» Task directions:
In the records below, the line with "(edge - across" opens the range and the line with "(-0.27, -0.94, 1.17))" closes it; print that range exactly and nothing else.

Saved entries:
# # # # #

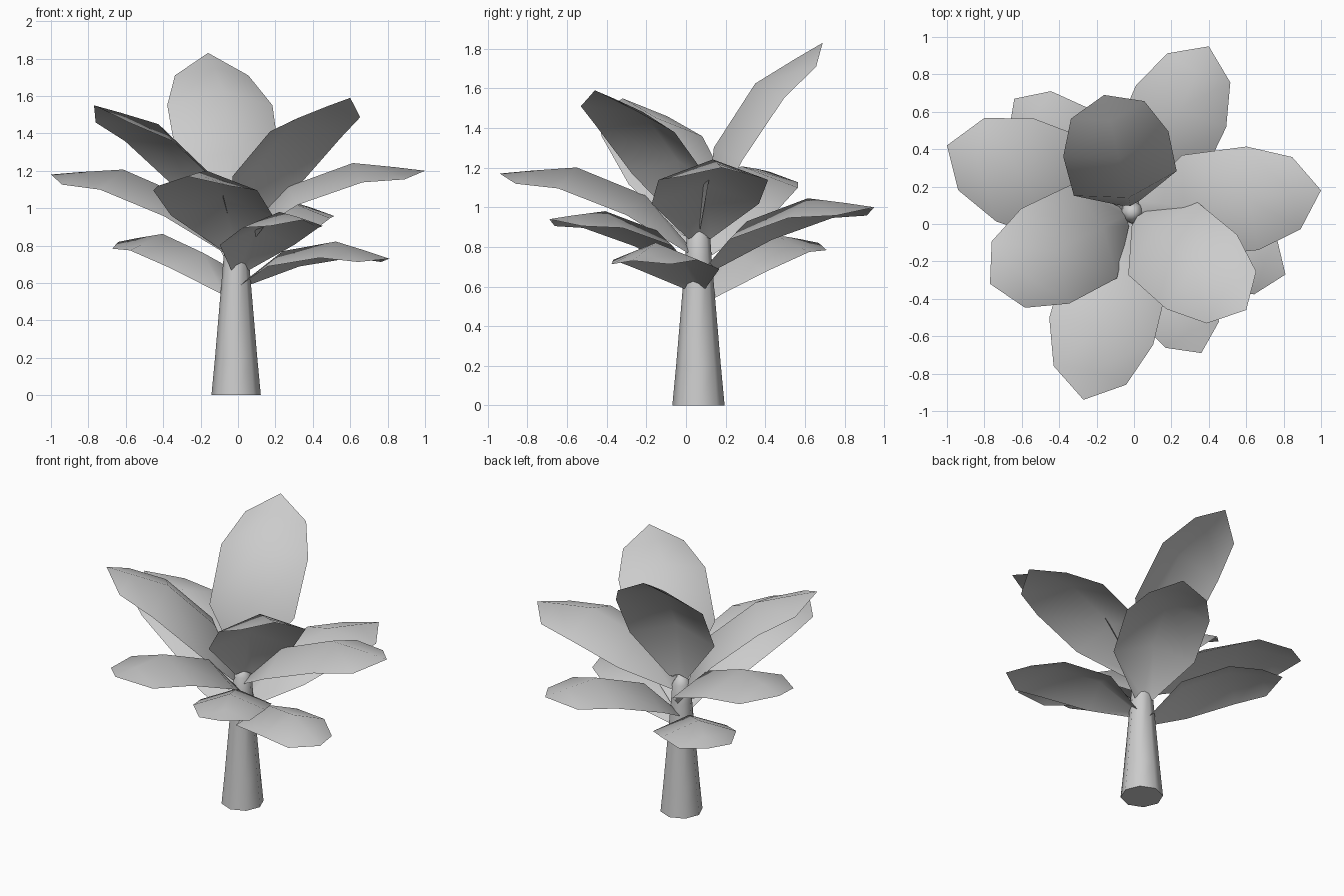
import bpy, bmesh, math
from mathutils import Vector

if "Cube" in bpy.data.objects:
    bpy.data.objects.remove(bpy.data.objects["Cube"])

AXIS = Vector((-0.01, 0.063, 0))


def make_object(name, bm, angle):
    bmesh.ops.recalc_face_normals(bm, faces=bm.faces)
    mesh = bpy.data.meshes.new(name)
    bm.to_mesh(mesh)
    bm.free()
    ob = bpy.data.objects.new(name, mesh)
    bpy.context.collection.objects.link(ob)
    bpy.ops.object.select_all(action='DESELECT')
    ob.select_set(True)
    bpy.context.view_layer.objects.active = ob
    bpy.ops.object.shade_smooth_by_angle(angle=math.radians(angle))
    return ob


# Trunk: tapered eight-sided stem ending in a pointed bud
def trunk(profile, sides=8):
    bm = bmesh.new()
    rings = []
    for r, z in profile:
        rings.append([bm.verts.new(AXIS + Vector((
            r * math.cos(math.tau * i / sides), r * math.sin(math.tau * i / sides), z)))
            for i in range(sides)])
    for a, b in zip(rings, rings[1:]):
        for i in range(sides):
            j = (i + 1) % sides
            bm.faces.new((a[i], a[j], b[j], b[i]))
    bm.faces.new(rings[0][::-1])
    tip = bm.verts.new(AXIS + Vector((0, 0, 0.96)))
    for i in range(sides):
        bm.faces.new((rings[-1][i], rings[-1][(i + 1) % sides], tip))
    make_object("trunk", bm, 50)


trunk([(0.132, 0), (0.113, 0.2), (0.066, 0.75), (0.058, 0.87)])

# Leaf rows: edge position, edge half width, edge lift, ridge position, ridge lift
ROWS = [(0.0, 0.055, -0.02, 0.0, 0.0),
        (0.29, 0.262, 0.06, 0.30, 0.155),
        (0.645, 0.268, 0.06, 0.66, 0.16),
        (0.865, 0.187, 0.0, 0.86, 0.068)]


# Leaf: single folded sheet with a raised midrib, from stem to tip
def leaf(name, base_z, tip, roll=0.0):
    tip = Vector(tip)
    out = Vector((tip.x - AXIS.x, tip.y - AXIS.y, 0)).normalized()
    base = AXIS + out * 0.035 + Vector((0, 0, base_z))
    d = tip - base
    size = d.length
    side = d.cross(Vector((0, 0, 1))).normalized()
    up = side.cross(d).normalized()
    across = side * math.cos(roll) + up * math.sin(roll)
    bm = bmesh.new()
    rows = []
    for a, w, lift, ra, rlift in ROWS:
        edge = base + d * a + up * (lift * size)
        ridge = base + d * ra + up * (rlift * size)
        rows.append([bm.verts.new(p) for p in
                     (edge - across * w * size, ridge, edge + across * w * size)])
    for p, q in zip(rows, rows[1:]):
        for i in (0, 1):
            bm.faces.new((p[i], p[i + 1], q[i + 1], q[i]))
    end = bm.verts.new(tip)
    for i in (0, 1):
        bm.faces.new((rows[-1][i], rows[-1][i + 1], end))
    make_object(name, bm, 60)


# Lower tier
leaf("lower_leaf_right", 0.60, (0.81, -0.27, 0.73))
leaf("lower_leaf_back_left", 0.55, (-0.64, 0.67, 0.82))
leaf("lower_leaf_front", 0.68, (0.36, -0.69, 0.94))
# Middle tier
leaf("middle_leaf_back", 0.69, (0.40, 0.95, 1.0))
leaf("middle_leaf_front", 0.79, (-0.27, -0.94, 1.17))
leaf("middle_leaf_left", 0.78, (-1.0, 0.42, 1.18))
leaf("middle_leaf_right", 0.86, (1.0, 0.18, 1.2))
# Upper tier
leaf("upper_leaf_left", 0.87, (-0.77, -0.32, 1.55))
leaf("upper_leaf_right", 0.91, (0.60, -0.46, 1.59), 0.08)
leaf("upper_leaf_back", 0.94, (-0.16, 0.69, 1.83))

# # # # #

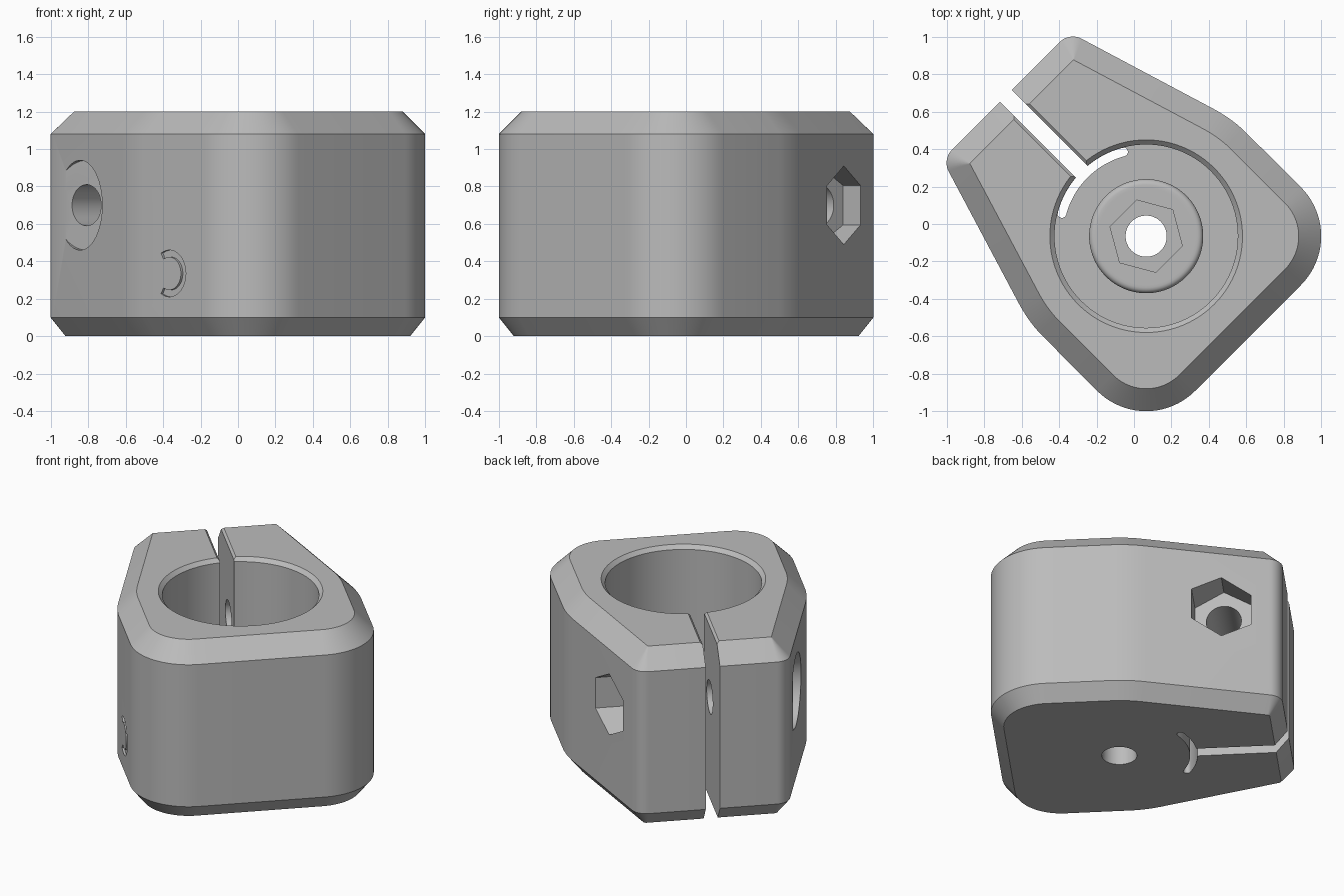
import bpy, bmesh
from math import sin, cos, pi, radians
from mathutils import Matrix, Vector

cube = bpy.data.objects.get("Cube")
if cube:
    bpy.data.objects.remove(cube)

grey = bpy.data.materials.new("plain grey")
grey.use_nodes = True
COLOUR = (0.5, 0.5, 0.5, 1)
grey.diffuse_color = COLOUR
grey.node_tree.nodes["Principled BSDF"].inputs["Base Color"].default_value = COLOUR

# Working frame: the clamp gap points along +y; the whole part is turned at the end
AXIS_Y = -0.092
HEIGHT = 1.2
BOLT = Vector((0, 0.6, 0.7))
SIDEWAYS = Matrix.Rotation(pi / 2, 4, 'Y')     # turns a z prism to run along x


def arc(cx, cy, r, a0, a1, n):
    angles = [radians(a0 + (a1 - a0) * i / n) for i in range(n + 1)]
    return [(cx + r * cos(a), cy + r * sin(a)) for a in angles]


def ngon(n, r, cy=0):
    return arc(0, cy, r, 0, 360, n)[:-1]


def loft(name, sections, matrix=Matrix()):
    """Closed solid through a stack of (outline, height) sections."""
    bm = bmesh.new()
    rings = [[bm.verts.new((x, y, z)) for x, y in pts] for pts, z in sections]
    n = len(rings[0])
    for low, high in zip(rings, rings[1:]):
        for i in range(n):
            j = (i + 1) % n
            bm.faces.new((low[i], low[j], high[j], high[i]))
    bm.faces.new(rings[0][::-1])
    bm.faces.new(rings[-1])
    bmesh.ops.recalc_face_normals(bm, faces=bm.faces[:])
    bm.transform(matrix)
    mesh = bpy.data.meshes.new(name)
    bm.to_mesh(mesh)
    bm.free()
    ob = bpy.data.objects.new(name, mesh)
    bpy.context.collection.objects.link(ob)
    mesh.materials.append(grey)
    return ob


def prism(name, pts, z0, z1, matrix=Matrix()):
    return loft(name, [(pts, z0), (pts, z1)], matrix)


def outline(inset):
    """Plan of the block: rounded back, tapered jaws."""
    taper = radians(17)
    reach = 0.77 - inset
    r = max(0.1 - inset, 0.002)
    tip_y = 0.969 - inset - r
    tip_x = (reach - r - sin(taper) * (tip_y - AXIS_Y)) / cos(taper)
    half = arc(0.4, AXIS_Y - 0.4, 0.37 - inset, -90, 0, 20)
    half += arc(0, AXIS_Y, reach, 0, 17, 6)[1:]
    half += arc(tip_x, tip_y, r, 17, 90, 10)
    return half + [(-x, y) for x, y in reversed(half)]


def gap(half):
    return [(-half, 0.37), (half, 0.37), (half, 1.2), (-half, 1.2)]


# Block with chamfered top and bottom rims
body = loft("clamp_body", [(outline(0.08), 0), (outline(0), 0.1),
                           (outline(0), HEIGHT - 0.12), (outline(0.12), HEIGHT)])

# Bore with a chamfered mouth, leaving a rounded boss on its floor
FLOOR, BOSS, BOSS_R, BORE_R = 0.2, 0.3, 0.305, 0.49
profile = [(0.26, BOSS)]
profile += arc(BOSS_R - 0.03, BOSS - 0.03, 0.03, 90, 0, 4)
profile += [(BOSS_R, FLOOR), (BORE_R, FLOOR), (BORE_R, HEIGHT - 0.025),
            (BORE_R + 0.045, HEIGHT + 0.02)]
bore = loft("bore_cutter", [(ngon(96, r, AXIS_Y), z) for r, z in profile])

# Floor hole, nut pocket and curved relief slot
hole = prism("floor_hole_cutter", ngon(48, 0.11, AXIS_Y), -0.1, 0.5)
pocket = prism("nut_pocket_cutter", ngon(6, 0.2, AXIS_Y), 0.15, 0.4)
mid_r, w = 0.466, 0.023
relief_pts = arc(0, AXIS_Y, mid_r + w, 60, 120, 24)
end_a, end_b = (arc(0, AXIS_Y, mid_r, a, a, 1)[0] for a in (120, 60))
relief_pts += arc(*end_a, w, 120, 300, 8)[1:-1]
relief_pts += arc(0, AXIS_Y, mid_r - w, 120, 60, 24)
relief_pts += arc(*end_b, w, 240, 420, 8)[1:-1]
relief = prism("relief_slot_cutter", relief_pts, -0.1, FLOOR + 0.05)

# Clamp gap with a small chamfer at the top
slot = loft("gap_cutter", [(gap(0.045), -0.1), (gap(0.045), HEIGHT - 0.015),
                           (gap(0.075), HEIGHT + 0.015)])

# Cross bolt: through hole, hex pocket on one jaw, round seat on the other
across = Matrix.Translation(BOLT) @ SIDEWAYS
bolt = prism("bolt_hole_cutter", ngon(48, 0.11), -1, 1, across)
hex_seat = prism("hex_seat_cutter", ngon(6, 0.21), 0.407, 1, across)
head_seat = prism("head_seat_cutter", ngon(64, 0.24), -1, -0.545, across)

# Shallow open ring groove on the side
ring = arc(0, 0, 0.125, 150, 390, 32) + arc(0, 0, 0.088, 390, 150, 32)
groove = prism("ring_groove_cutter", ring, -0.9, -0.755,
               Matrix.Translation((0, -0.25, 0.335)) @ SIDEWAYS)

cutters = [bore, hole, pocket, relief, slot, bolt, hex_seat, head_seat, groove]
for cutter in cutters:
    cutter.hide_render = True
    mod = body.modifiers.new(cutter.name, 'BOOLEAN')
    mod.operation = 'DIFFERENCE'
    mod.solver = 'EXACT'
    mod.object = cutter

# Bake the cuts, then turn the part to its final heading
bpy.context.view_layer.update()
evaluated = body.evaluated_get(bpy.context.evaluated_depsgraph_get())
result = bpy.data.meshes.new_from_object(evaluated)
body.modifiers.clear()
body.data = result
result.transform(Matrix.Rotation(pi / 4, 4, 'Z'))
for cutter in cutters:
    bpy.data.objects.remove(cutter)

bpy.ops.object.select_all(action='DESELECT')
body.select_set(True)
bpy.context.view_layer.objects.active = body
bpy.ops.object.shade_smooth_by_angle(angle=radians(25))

# # # # #

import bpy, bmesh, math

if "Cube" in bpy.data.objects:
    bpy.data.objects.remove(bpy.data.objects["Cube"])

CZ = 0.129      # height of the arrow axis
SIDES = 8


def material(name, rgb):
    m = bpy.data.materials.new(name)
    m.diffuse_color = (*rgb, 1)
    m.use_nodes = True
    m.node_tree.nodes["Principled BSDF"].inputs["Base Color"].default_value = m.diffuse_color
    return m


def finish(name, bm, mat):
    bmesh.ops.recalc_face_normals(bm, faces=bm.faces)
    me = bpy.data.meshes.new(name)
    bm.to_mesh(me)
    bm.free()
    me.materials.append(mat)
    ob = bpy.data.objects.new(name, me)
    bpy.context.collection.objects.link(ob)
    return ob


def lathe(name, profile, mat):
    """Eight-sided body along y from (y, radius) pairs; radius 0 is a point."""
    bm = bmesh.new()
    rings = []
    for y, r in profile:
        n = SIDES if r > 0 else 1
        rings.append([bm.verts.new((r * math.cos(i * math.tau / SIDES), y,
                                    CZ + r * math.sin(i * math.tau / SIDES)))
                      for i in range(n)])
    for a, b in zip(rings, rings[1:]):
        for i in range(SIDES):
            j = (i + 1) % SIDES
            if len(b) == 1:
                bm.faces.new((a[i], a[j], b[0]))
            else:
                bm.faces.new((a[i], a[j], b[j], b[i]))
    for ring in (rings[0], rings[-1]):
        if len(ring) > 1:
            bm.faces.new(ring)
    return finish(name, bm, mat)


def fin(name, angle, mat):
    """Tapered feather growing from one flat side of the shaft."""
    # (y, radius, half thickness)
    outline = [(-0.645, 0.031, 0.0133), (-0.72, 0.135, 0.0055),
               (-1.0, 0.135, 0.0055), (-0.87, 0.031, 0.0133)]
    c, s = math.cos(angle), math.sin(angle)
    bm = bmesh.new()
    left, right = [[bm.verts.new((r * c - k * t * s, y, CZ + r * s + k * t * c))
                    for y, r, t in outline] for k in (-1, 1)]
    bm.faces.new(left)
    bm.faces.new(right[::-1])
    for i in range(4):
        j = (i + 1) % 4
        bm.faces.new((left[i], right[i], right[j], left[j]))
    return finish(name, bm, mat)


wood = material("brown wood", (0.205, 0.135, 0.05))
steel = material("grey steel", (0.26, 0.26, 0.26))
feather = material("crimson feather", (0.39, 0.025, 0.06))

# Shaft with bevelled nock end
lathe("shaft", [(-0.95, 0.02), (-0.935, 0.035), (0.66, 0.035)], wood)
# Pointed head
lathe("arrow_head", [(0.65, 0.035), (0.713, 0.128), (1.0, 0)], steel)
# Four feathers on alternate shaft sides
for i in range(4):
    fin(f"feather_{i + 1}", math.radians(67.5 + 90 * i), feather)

# # # # #

» Answer space:
                     (edge - across * w * size, ridge, edge + across * w * size)])
    for p, q in zip(rows, rows[1:]):
        for i in (0, 1):
            bm.faces.new((p[i], p[i + 1], q[i + 1], q[i]))
    end = bm.verts.new(tip)
    for i in (0, 1):
        bm.faces.new((rows[-1][i], rows[-1][i + 1], end))
    make_object(name, bm, 60)


# Lower tier
leaf("lower_leaf_right", 0.60, (0.81, -0.27, 0.73))
leaf("lower_leaf_back_left", 0.55, (-0.64, 0.67, 0.82))
leaf("lower_leaf_front", 0.68, (0.36, -0.69, 0.94))
# Middle tier
leaf("middle_leaf_back", 0.69, (0.40, 0.95, 1.0))
leaf("middle_leaf_front", 0.79, (-0.27, -0.94, 1.17))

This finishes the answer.